NOW IT’S EVERETT’S turn in the spotlight. 

The community best known these days for its massive casino is also one of a handful of Massachusetts cities that still elects all municipal officeholders entirely citywide, with no district or ward representatives on the city council or school committee.

It’s a recipe for shutting out the political representation of people of color, say critics. Everett’s population is 44 percent white, but whites hold 75 percent of city council and school committee seats. Facing the threat of a legal challenge, the city is now looking at a change in its charter to establish ward-based seats.  

Everett may be trying to stay ahead of the curve. Lowell is now moving to a combined at-large and ward-seat system for municipal offices, but it took a 2017 lawsuit to force the change. The suit followed years of complaints about the way the city’s all at-large system stacked the deck in favor of white candidates who tended to all live in one well-off corner of the city. 

In Haverhill, Mayor Jim Fiorentini said in his inaugural address a year ago this month that he wanted the city to move to a mix of citywide and ward-based seats. His city’s population was 20 percent Hispanic, but all nine city councilors were white. 

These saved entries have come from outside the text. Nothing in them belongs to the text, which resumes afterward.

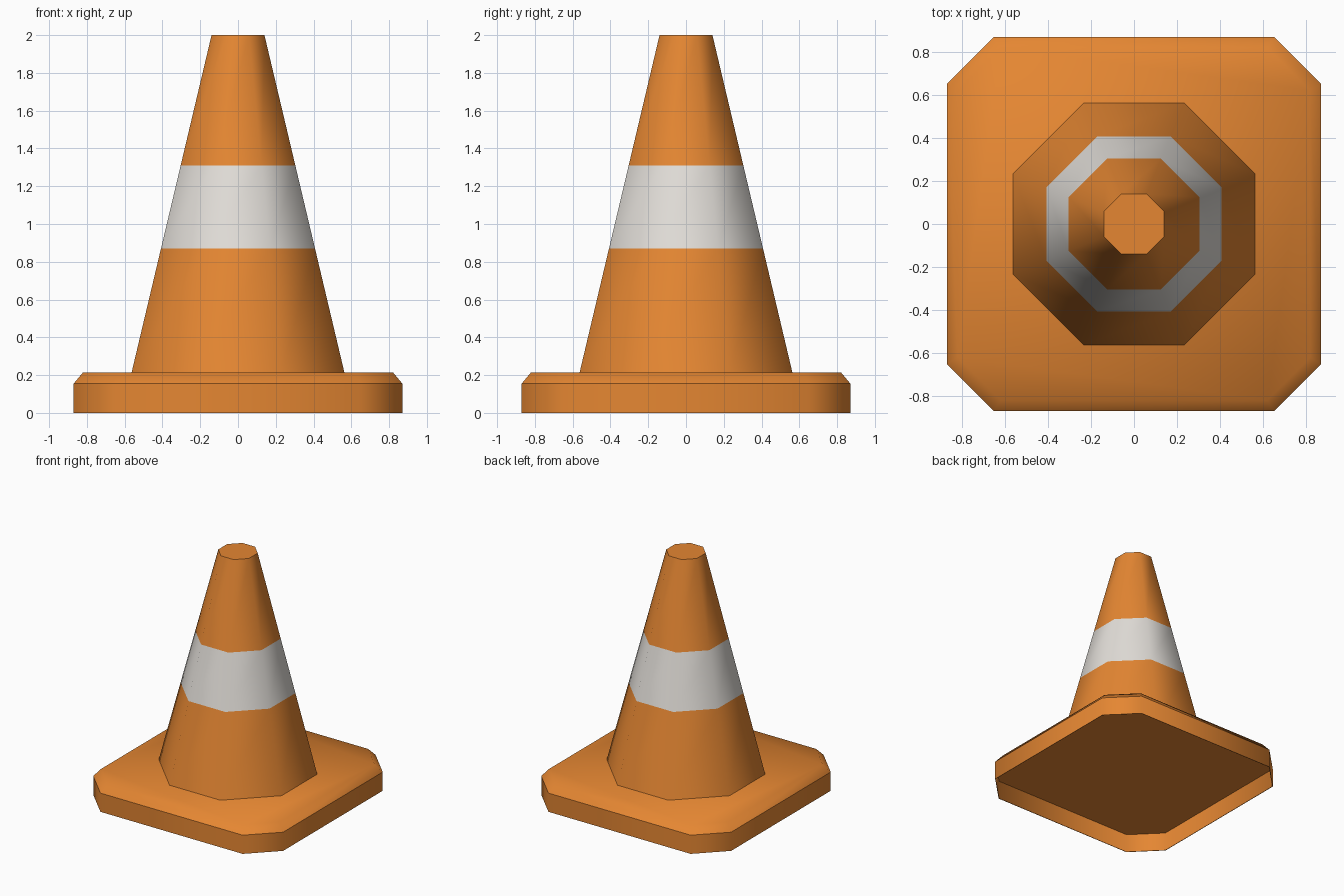
import bpy, bmesh, math

if "Cube" in bpy.data.objects:
    bpy.data.objects.remove(bpy.data.objects["Cube"])


def material(name, rgb):
    m = bpy.data.materials.new(name)
    m.diffuse_color = (*rgb, 1.0)
    m.use_nodes = True
    m.node_tree.nodes["Principled BSDF"].inputs["Base Color"].default_value = m.diffuse_color
    return m


ORANGE = material("orange plastic", (0.78, 0.24, 0.032))
WHITE = material("white band", (0.76, 0.73, 0.69))


def octagon(half, side):
    """Octagon with flats on the axes: half width and half length of each flat."""
    return [(half, -side), (half, side), (side, half), (-side, half),
            (-half, side), (-half, -side), (-side, -half), (side, -half)]


def loft(name, rings, sharp_rings, cap_start, cap_end, mats):
    """Skin a stack of (z, half, side) octagons; listed rings get sharp edges."""
    bm = bmesh.new()
    loops = [[bm.verts.new((x, y, z)) for x, y in octagon(h, s)] for z, h, s in rings]
    for a, b in zip(loops, loops[1:]):
        for i in range(8):
            j = (i + 1) % 8
            bm.faces.new((a[i], a[j], b[j], b[i]))
    if cap_start:
        bm.faces.new(loops[0][::-1])
    if cap_end:
        bm.faces.new(loops[-1])
    for f in bm.faces:
        f.smooth = True
    for k in sharp_rings:
        for i in range(8):
            bm.edges.get((loops[k][i], loops[k][(i + 1) % 8])).smooth = False
    mesh = bpy.data.meshes.new(name)
    bm.to_mesh(mesh)
    bm.free()
    for m in mats:
        mesh.materials.append(m)
    ob = bpy.data.objects.new(name, mesh)
    bpy.context.collection.objects.link(ob)
    return ob


# Base: hollow skirt (inner wall, rim, outer wall) with recessed underside and bevelled top
loft("base",
     [(0.155, 0.866, 0.65), (0.0, 0.866, 0.65), (0.0, 0.87, 0.652),
      (0.155, 0.87, 0.652), (0.215, 0.82, 0.62)],
     (0, 1, 2, 3), True, True, [ORANGE])

# Cone body: straight taper, split at the band heights
Z0, Z1, R0, R1 = 0.215, 2.0, 0.563, 0.14
rings = []
for z in (Z0, 0.87, 1.31, Z1):
    r = R0 + (R1 - R0) * (z - Z0) / (Z1 - Z0)
    rings.append((z, r, r * math.tan(math.pi / 8)))
cone = loft("cone_body", rings, (0, 3), False, True, [ORANGE, WHITE])

# Reflective band chosen by height
for p in cone.data.polygons:
    if 0.87 < p.center.z < 1.31:
        p.material_index = 1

Haverhill state Rep. Andy Vargas, a Latino who won an at-large council seat in 2015 at age 22 before moving on to the State House, said some have pointed to his win as evidence that no change is needed. “People said, ‘Andy, you kind of make the case weaker by getting elected,’” Vargas said last year. But he said his council victory six years ago now looks more like an exception to the general rule. 

Until recently, Boston had, at best, a very uneven track record when it comes to minority representation. In 1981, driven by the same arguments being aired today over representation, voters scrapped the city’s all at-large city council and replaced it with a 13-member body made up of four citywide seats and nine district seats. 

Two decades later, apart from electing black councilors in two predominantly black council districts, things didn’t look much different. 

“I would say the state of black politics is dismal,” veteran black leader Hubie Jones said in this 2003 CommonWealth look at the state of black political power. “We have no black congressman, we have no black at-large city councilor. We have no black mayor, [and] we’re not in shouting distance of getting one in the near future.”

Almost 20 years after Jones’s lament, things look very different. 

The city still doesn’t have a black congressman — it has a black congresswoman, who went from winning an at-large council seat to defeating a 10-term congressional incumbent. It also has a Latina at-large councilor and an Asian-American at-large councilor who is now a candidate for mayor, along with a black district city councilor. Meanwhile, the city council president, a black woman who holds the Roxbury-based district seat, is about to become acting mayor and could run for the seat as well.